John Vandemoer | coach

Stanford University’s former sailing coach, Vandemoer pleaded guilty to a charge of racketeering conspiracy and admitted in federal court to conspiring with Singer to slip the children of his clients into the elite university.

Rudy Meredith | coach

Meredith was the former Yale women’s soccer coach. He admitted pocketing bribes from parents and pleaded guilty to charges of fraud and conspiracy.

Prosecutors allege that between 2015 and 2018, Singer paid Meredith $860,000 to designate the children of his clients as recruited athletes, regardless of their athletic ability. Meredith was caught in an FBI sting after a father, whose daughter Meredith agreed to recruit in exchange for a bribe, learned he was being investigated for securities fraud and agreed to cooperate with the government, according to court records.

Mark Riddell | test taker

Riddell, a resident of Palmetto, Fla., pleaded guilty to conspiracy to commit mail fraud and honest services mail fraud and conspiracy to commit money laundering. He will be sentenced July 18.

Riddell, prosecutors said, was Singer’s expert test taker. He would fly from his Florida home to testing centers in Vancouver, Canada; Houston; and West Hollywood. He ensured the children of Singer’s clients received whatever score on the SAT or ACT their parents desired, prosecutors say.

Among the tests Riddell fixed was an SAT taken by Huffman’s daughter, prosecutors say.

Bruce and Davina Isackson | parents

The Northern California couple were accused of securing their daughters’ spots at UCLA and USC with bribes and rigged tests.


The Hillsborough, Calif., couple were the first to plead guilty in the far-reaching scheme.

Davina Isackson pleaded guilty to one count of fraud conspiracy. Her husband, real estate developer Bruce Isackson, pleaded guilty to one count of fraud conspiracy, one count of money laundering conspiracy and one count of conspiracy to defraud the United States. They will be sentenced July 31.

Devin Sloane | parent

The founder and CEO of a water systems company in Los Angeles, Sloane conspired with Singer to bribe a senior administrator at USC to admit his son to the school as a recruited water polo player. Sloane’s son did not play water polo competitively, but Sloane purchased a water polo ball and cap from Amazon in 2017 and worked with a graphic designer to Photoshop his son’s face and torso onto an image of a water polo match, according to the affidavit. He pleaded guilty to a fraud conspiracy charge.

Laura Janke | coach

Janke, 36, admitted conspiring with Singer to slip the children of wealthy and powerful families through what the Newport Beach college admissions consultant dubbed the “side door.”

The former USC women’s soccer coach crafted scores of bogus athletic profiles, littered with fake accolades and Photoshopped images purporting to show the children of Singer’s clients playing sports they did not play, which Singer used to ensure they were admitted to elite schools as student-athletes.
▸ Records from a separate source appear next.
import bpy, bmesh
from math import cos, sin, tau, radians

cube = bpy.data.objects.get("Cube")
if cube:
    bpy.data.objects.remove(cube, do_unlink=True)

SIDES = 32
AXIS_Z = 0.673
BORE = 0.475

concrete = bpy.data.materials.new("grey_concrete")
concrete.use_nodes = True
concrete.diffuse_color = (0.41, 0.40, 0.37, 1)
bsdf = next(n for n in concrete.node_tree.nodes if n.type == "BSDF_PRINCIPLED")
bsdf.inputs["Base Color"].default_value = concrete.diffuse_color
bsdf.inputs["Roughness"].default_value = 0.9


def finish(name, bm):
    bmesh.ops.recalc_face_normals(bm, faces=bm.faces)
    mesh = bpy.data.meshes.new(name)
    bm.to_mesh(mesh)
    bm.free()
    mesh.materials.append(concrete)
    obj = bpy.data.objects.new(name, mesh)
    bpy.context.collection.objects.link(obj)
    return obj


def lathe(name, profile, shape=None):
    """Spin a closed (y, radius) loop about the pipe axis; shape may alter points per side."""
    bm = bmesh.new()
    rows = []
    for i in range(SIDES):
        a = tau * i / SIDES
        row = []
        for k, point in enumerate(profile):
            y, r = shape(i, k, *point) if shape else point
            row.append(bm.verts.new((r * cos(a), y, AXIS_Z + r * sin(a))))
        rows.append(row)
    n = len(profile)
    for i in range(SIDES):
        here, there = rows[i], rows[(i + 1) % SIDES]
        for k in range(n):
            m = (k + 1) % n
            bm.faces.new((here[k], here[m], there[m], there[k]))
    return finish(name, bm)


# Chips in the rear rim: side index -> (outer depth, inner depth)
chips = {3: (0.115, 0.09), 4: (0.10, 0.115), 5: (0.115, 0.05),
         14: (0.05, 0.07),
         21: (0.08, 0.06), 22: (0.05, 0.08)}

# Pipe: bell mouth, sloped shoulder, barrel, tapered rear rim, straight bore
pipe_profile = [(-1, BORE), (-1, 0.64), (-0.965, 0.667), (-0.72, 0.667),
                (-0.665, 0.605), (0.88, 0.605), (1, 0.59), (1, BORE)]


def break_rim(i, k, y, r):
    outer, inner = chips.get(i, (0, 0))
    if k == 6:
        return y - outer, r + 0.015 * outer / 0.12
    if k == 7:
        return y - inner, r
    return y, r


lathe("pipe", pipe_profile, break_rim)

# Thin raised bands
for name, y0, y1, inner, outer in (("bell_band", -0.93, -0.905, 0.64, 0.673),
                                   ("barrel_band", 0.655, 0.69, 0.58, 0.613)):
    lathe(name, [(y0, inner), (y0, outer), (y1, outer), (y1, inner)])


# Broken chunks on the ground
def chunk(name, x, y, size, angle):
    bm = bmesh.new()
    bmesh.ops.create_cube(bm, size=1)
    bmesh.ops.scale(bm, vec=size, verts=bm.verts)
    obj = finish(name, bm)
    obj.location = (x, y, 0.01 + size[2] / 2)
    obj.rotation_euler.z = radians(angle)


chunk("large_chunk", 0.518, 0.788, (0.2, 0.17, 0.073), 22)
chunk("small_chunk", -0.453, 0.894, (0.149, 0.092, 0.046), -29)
Janke was arrested March 12 after the U.S. attorney in Massachusetts unsealed an indictment charging her and 11 others with conspiracy to commit racketeering.


Stephen Semprevivo | parent

The Los Angeles executive was accused of paying $400,000 to secure his son’s spot at Georgetown as a tennis recruit.

Semprevivo, 53, pleaded guilty to conspiracy to commit fraud and honest services mail fraud in a Boston courtroom as part of a deal with federal prosecutors. As part of the plea agreement, prosecutors recommended a sentence of 18 months in prison, a fine of $95,000 and a year of supervised release. He is scheduled to be sentenced Sept. 11.

Full coverage: Dozens charged — including Hollywood actresses — in connection with college admissions scheme »